Addiction is known to be a psychological disorder which is no respecter of persons, status, colour and the likes. Addiction is commonly known to be an obsessive attraction which makes one drawn to a particular activity, irrespective of the fact that the outcome could either be good or bad.

These activities can be carried out without the individual being addicted to them. However, it gets worse when it becomes a habit.

Taking a look at performing artists, they are public individuals who perform on stage or probably media platforms.

While they are displaying their talents and skills, there is this major goal to showcase their emotions and feelings, while giving their audience the best of entertainment.

There are a good number of reasons why performing artists get addicted, one of which is, the desire to be known.

Everyone loves attention, and it is very normal for us humans. Artists are most likely to link up with the big guns in the society, and there is this innate desire to get to the top, hence, they would be keen on stepping up their game.

Most artists usually do not feel at ease when they are performing. Hence, they would take drugs before going on stage, so that their performance can be enhanced. This is done in a bid to provide satisfaction to the requirements of the industry.

In addition to this, there is always the desire to get famous and rich. No one desires poverty, as everyone would like to be in places of leadership and power as well. Hence, it can be said that the performance of an artist is a huge determinant in whether he would get rich quick or not.

Also, some performing artists do not have confidence in themselves. At times, there is this huge pressure which comes on them when they are in front of a large crowd. Hence, they would take certain substances which would help to boost their confidence, and also step-up their performance as well.

When there is a constant reason for performing artists to remain addicted, they would continue taking those substances and indulging in those acts, and eventually get addicted to them.

Creativity & Addiction In The Performing Arts

Creativity can be quite beneficial as it is oftentimes used in that of addiction recovery. Yet even so, the need to obtain creativity—after it has slipped away, out of reach—can bring about a whole new problem, centered around substance abuse. In turn, this may cause one to place blame on creativity, or the creator himself/herself, rather than looking at the reason behind/for his/her addiction. The biggest consequence of this is that, creativity can pose as an advantage—or a disadvantage—depending on whether or not the creator holds creativity, or whether creativity holds the creator.

First and foremost are the advantages that come through creativity, which can help performing artists who are struggling with addiction rediscover their passion in a healthy—drug and alcohol free—way. For, it is through the performing arts (which is defined as, “forms of creative activity that are performed in front of an audience, such as drama, music, and dance”) that one can better express—what they are not yet ready to verbalize—through various approaches such as; art therapy, music therapy, etc.

Art therapy is “a form of psychotherapy involving the encouragement of free self-expression through painting, drawing, or modeling, used as a remedial activity or an aid to diagnosis”, while music therapy is “the prescribed use of music to restore, maintain, and improve emotional, physical, physiological, and spiritual health and well-being”. It is through these two therapeutic exercises, among a number of others, that performers—and/or addicts as a whole—can be restored to their former selves, as each helps them to process their feelings in a healthy way.

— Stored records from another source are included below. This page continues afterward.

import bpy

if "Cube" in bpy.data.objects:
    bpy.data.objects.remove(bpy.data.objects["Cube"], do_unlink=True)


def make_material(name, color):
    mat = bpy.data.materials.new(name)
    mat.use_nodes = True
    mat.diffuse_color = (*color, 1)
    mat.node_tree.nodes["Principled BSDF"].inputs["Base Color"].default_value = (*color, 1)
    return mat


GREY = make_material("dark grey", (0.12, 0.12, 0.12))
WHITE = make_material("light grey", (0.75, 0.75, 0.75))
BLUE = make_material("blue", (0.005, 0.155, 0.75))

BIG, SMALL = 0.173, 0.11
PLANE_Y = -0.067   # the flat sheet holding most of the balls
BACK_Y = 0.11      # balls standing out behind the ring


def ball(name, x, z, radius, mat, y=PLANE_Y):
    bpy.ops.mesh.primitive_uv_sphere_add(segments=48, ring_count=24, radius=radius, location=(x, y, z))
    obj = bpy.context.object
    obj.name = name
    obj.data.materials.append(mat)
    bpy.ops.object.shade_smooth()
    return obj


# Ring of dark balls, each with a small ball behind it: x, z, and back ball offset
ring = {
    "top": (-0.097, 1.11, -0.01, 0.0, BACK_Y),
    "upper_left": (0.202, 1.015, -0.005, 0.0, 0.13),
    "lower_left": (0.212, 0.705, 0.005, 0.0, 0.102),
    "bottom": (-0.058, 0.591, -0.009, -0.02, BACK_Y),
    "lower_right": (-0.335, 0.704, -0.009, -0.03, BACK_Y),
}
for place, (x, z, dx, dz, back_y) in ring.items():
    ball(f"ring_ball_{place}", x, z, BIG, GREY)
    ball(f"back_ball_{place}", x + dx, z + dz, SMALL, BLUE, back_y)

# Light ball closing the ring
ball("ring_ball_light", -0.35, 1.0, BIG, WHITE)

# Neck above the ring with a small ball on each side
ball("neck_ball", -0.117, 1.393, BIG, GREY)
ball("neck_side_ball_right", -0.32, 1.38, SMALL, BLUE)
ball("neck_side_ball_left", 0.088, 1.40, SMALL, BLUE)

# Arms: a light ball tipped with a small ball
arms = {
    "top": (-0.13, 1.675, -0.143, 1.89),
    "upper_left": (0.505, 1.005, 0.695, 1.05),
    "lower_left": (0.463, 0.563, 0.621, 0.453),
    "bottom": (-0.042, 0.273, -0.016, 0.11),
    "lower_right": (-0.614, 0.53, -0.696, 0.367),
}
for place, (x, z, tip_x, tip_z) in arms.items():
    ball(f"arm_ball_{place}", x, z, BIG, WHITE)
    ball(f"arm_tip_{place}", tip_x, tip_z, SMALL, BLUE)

In contrast, creativity can also pose as a disadvantage if the creator begins to let it rule their life to the point of addiction. For, he/she may begin to grow frustrated by the inability to express what he/she is feeling efficiently, and may become even more upset if he/she has little to no inspiration. In response to such, he/she then finds himself/herself using because he/she finds that he/she likes the way it makes him/her feel, and in turn lets his/her addiction to creativity create an outlet to addiction in other areas of his/her life.

In conclusion, creativity is what the the creator makes it to be. It can either become one’s downfall if he/she begins to crave it after it has gone astray—and in place of such begins to use. Or, it can be used as a healthy outlet for anyone who is able to see it as such—without addiction to obstruct his/her view. That’s why individuals who find themselves—and/or feel as though—they are falling into addiction, must seek help, so that they may not only rediscover their creativity, but rediscover themselves. For oftentimes, what lies deep beneath the surface of the person who is struggling serves as the root of addiction, rather than creativity itself.